That uncertainty is OK, said Randy Woodson, chancellor of N.C. State University.
“It’s difficult to say we need this many engineers, this many nurses,” he said, “you know, to pigeonhole higher education based on precise workforce needs at the time. The value of public higher education is that we’re constantly reacting to changing needs in society, always attuned to the underpinning need for an educated citizenry.”
Woodson uses the example of Germany to paint a contrast to American higher education. There, students are put into a career pipeline early based on test scores. They are trained very well in apprenticeships, but students have very little flexibility.
“In this country, because of the way the system works, you’re able to continually reinvent yourself,” he said. “And that is frustrating for us when we have kids change majors three times, but I think, I fundamentally believe, it’s one of the reasons why our country is one of the most innovative in the world....The education system allows for innovation.”
Needed: Soft skills
In the next few weeks, UNC will conduct regional meetings across North Carolina to get feedback from employers about priorities for future economic growth and what role the university might play in those efforts.
UNC leaders are likely to hear a repeat of what North Carolina employers said in a 2012 survey, in which they described a gap in “soft skills” such as communication, critical thinking and problem solving.
National surveys have shown a clamor for employees who have good speaking and writing skills and analytical reasoning ability. Those are skills best developed in the liberal arts disciplines rather than pre-professional courses.
Liz Whitfield, a UNC-CH junior from Cary, has crafted an unusual course of study with a double major in Peace, War and Defense and Hispanic Linguistics. She’s a strong believer in liberal arts.
“It’s supposed to broaden your intellectual horizons and just let you experience a lot of different things,” she said. “And I think all of that is valuable because, you know, it helps you learn how to think, learn how to evaluate critically, it helps your writing skills. It’s not as if it’s not useful for later employment, because I think it really is, it’s just not designed to be directly applicable to like a certain job or career.”
Hunter Rawlings, president of the Association of American Universities, was in Chapel Hill this fall to talk about public research universities. He made the point that 25 years ago, the IT field, or information technology, didn’t exist. Now it employs hundreds of thousands.

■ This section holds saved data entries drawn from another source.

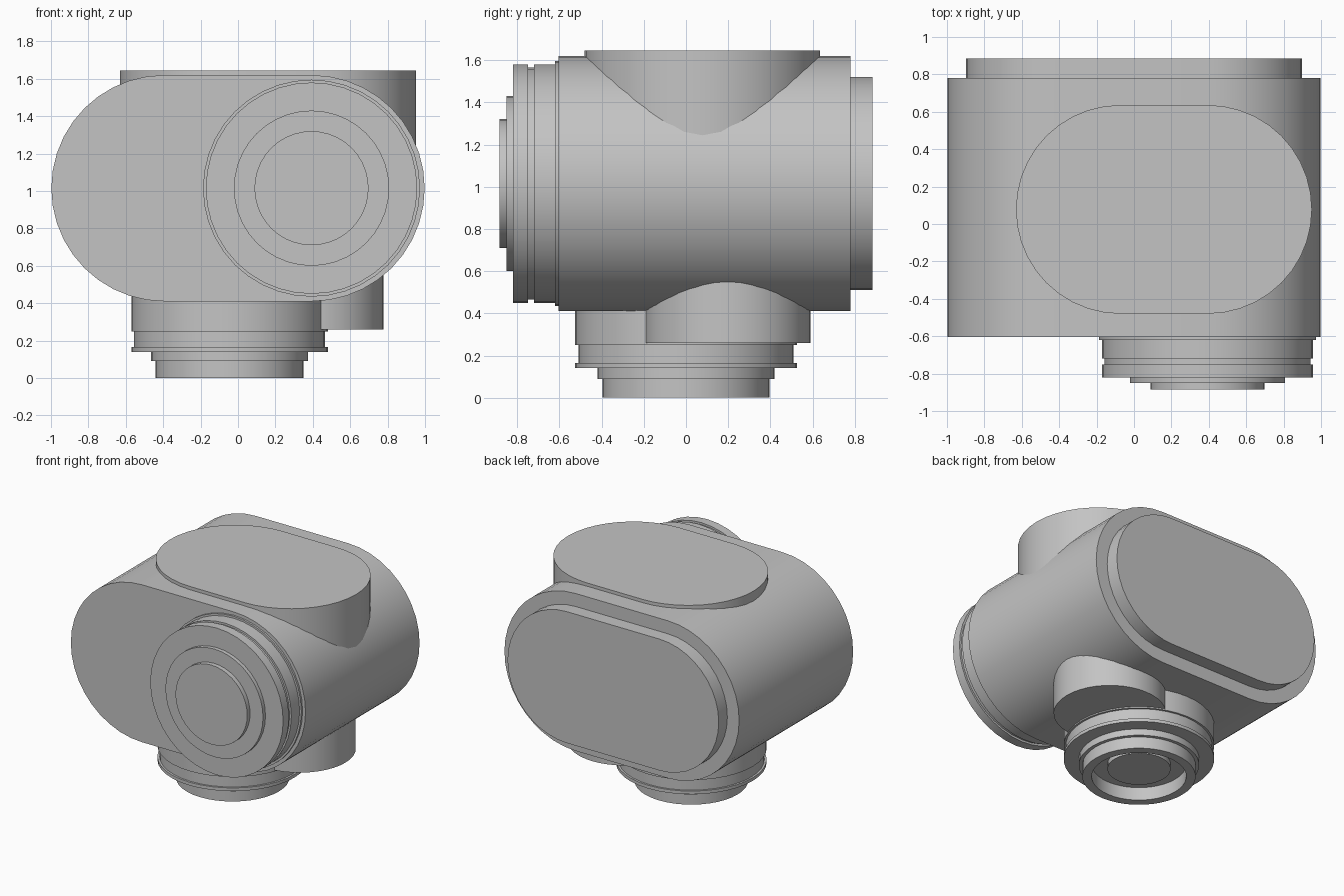
import bpy
import bmesh
from math import cos, sin, pi, radians
from mathutils import Matrix

cube = bpy.data.objects.get("Cube")
if cube:
    bpy.data.objects.remove(cube, do_unlink=True)

# One grey casting colour
grey = bpy.data.materials.new("casting_grey")
grey.use_nodes = True
grey.diffuse_color = (0.55, 0.55, 0.55, 1)
grey.node_tree.nodes["Principled BSDF"].inputs["Base Color"].default_value = grey.diffuse_color

SEGMENTS = 40
FORWARD = Matrix.Rotation(radians(90), 4, 'X')  # local z points to -y
UPRIGHT = Matrix.Identity(4)


def stepped(name, centre, axis, profile, half=0.0):
    """Sweep (radius, height) steps into a round or, with half > 0, a slot-shaped solid."""
    bm = bmesh.new()
    rings = []
    for radius, height in profile:
        ring = []
        for side, start in ((half, -pi / 2), (-half, pi / 2)):
            count = SEGMENTS // 2
            for i in range(count + 1 if half else count):
                a = start + pi * i / count
                ring.append(bm.verts.new((side + radius * cos(a), radius * sin(a), height)))
        rings.append(ring)
    for low, high in zip(rings, rings[1:]):
        for i in range(len(low)):
            j = (i + 1) % len(low)
            bm.faces.new((low[i], low[j], high[j], high[i]))
    bm.faces.new(rings[0])
    bm.faces.new(rings[-1])
    bmesh.ops.recalc_face_normals(bm, faces=bm.faces)
    mesh = bpy.data.meshes.new(name)
    bm.to_mesh(mesh)
    bm.free()
    mesh.materials.append(grey)
    obj = bpy.data.objects.new(name, mesh)
    obj.matrix_world = Matrix.Translation(centre) @ axis
    bpy.context.collection.objects.link(obj)
    bpy.ops.object.select_all(action='DESELECT')
    obj.select_set(True)
    bpy.context.view_layer.objects.active = obj
    bpy.ops.object.shade_smooth_by_angle(angle=radians(30))
    return obj


# Slot-shaped housing with its raised back cover
stepped("housing", (0, 0, 1.015), FORWARD,
        [(0.505, -0.885), (0.505, -0.78), (0.605, -0.78), (0.605, 0.605)], half=0.393)

# Slot-shaped pad on top, sunk into the housing
stepped("top_pad", (0.16, 0.078, 0), UPRIGHT, [(0.558, 1.1), (0.558, 1.645)], half=0.233)

# Grooved round flange on the front
stepped("front_flange", (0.393, 0, 1.015), FORWARD,
        [(0.58, 0.55), (0.58, 0.62), (0.565, 0.62), (0.565, 0.72), (0.55, 0.72),
         (0.55, 0.75), (0.565, 0.75), (0.565, 0.82), (0.415, 0.82), (0.415, 0.85),
         (0.305, 0.85), (0.305, 0.885)])

# Stepped neck underneath, with a recessed bore
stepped("bottom_neck", (-0.045, 0, 0), UPRIGHT,
        [(0.525, 0.6), (0.525, 0.25), (0.51, 0.25), (0.51, 0.165), (0.525, 0.165),
         (0.525, 0.14), (0.42, 0.14), (0.42, 0.09), (0.395, 0.09), (0.395, 0),
         (0.33, 0), (0.33, 0.1), (0.22, 0.1), (0.22, 0.06)])

# Round side boss beside the neck
stepped("bottom_boss", (0.385, 0.197, 0), UPRIGHT, [(0.392, 0.26), (0.392, 0.8)])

A good education offers students the ability to think for themselves and adapt to a rapidly changing environment, said Rawlings, a classics scholar and former president of the University of Iowa and Cornell University.
“My business friends, interestingly, are more and more saying, ‘Please, just give me a liberal arts student. I can train the student. I can get the student going in my job....But I want somebody to think and write and speak and not sound like a dunderhead.’ ”
Beyond making a good taxpaying worker, a college education correlates to tangential benefits to society, Ross and others have said. People with college degrees, for example, tend to have lower health care costs, need less government assistance and are incarcerated at lower rates.
“It just needs to be said that there’s other things about getting a college degree that are good other than getting a job,” said UNC-CH Chancellor Holden Thorp. “People with college degrees are better citizens, they’re healthier, they’re better prepared to engage in the world, they’re better parents, they’re better neighbors, they’re better people to go to church with. And that’s something that has been really important to this state and this country for a long, long time.”